The role of fines and what we really want from a grinder - Page 3

Grinders are one of the keys to exceptional espresso. Discuss them here.
User avatar
cafeIKE
Supporter ❤

#21: Post by cafeIKE »

Jasonian wrote:I feel the need to inject the notion that the coffee particles aren't randomly shaped. They are ribbon slices.
The SEM images here don't appear to support that notion.

User avatar
RapidCoffee
Team HB

#22: Post by RapidCoffee »

darrensandford wrote:This makes me want to brew a shot, then dry the puck, then slice it into layers, crumble it and then see how many fines are in each layer :)
You may laugh, but this is actually an excellent proposal for studying fines migration. Jim Schulman has wanted to do this for some time.
John

User avatar
RapidCoffee
Team HB

#23: Post by RapidCoffee »

fac10 wrote:I recently ran across this article which may be of interest to those following this thread. The most interesting point being that some high-end industrial grinders are capable of generating 'bimodal' grinds, where the particle size distribution has two separate medians. Apparently this has some beneficial effects, at least with respect to the manufacture of espresso pods. Presumably, a cruder version of this effect could be achieved by mixing the output of grinders at two separate settings.

Perhaps the blended bimodal grind will be the next bleeding edge in the search for the perfect extraction.
Like industrial roller-type grinders, burr grinders also produce a bimodal distribution of particle sizes. There is ample evidence for this, including particle size distribution studies during the Titan Grinder Project.

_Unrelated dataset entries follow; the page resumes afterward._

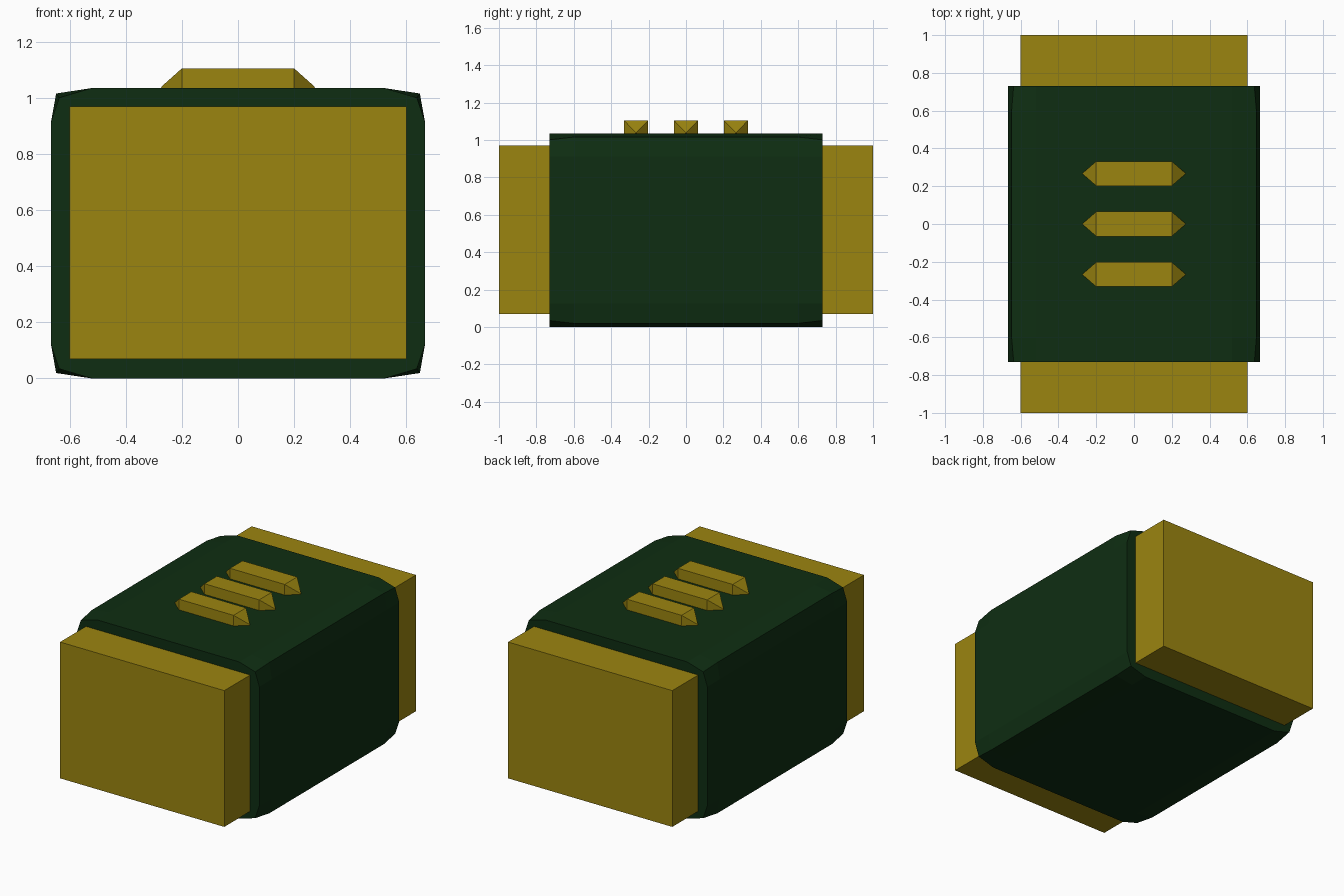
import bpy

if "Cube" in bpy.data.objects:
    bpy.data.objects.remove(bpy.data.objects["Cube"])


def material(name, color):
    m = bpy.data.materials.new(name)
    m.diffuse_color = (*color, 1)
    m.use_nodes = True
    m.node_tree.nodes["Principled BSDF"].inputs["Base Color"].default_value = m.diffuse_color
    return m


gold = material("gold", (0.33, 0.235, 0.005))
green = material("dark_green", (0.0045, 0.027, 0.006))


def loft(name, rings, mat):
    """Skin equal-length closed rings and cap both ends."""
    n = len(rings[0])
    verts = [v for ring in rings for v in ring]
    faces = [(r * n + i, r * n + (i + 1) % n, (r + 1) * n + (i + 1) % n, (r + 1) * n + i)
             for r in range(len(rings) - 1) for i in range(n)]
    faces += [tuple(reversed(range(n))), tuple(range(len(verts) - n, len(verts)))]
    me = bpy.data.meshes.new(name)
    me.from_pydata(verts, [], faces)
    me.materials.append(mat)
    ob = bpy.data.objects.new(name, me)
    bpy.context.collection.objects.link(ob)
    return ob


# inner block, showing at both ends
def block_ring(y):
    return [(-0.6, y, 0.07), (-0.6, y, 0.97), (0.6, y, 0.97), (0.6, y, 0.07)]


loft("inner_block", [block_ring(-1), block_ring(1)], gold)


# sleeve, with corners drawn in slightly at the ends
def sleeve_ring(y, cx, cz):
    quarter = [(0.52, 0.5175), (cx, cz), (0.667, 0.393)]
    half = quarter + [(x, -z) for x, z in reversed(quarter)]
    outline = half + [(-x, z) for x, z in reversed(half)]
    return [(x, y, z + 0.5175) for x, z in reversed(outline)]


loft("sleeve", [sleeve_ring(-0.73, 0.637, 0.483), sleeve_ring(-0.6, 0.648, 0.498),
                sleeve_ring(0.6, 0.648, 0.498), sleeve_ring(0.73, 0.637, 0.483)], green)

# raised bars with pyramid tips, half sunk into the top
for label, y in (("front", -0.267), ("middle", 0), ("back", 0.267)):
    w, zc, h = 0.065, 1.038, 0.067
    verts = [(x, y + sy * w, zc + sz * h) for x in (-0.2, 0.2)
             for sy, sz in ((-1, -1), (1, -1), (1, 1), (-1, 1))]
    verts += [(-0.275, y, zc), (0.275, y, zc)]
    faces = []
    for i in range(4):
        j = (i + 1) % 4
        faces += [(i, i + 4, j + 4, j), (8, i, j), (9, j + 4, i + 4)]
    me = bpy.data.meshes.new(label + "_bar")
    me.from_pydata(verts, [], faces)
    me.materials.append(gold)
    me.validate()
    ob = bpy.data.objects.new(label + "_bar", me)
    bpy.context.collection.objects.link(ob)

# make all normals face outward
import bmesh
for ob in bpy.data.objects:
    bm = bmesh.new()
    bm.from_mesh(ob.data)
    bmesh.ops.recalc_face_normals(bm, faces=bm.faces)
    bm.to_mesh(ob.data)
    bm.free()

Grinders work by crushing the roasted coffee beans between two burrs. In addition to the basic particle size produced by the grinder setting, small particles (fines) are generated as the coffee beans fragment.
John

User avatar
HB
Admin

#24: Post by HB »

Jasonian wrote:I feel the need to inject the notion that the coffee particles aren't randomly shaped. They are ribbon slices.
I believe David Schomer wrote that in one of his books/columns, but these grounds from a Robur don't look like ribbon slices to me:


From Scanning Electron Microscope (SEM) analysis of ground coffee


Coffee grounds from Mazzer Super Jolly
Dan Kehn

User avatar
Jasonian

#25: Post by Jasonian »

Interesting.

Grind particles sure look like "ribbon slices" to my naked eye.

More research is in order, it appears.
Owner - AJ Coffee Company
HB Rocks!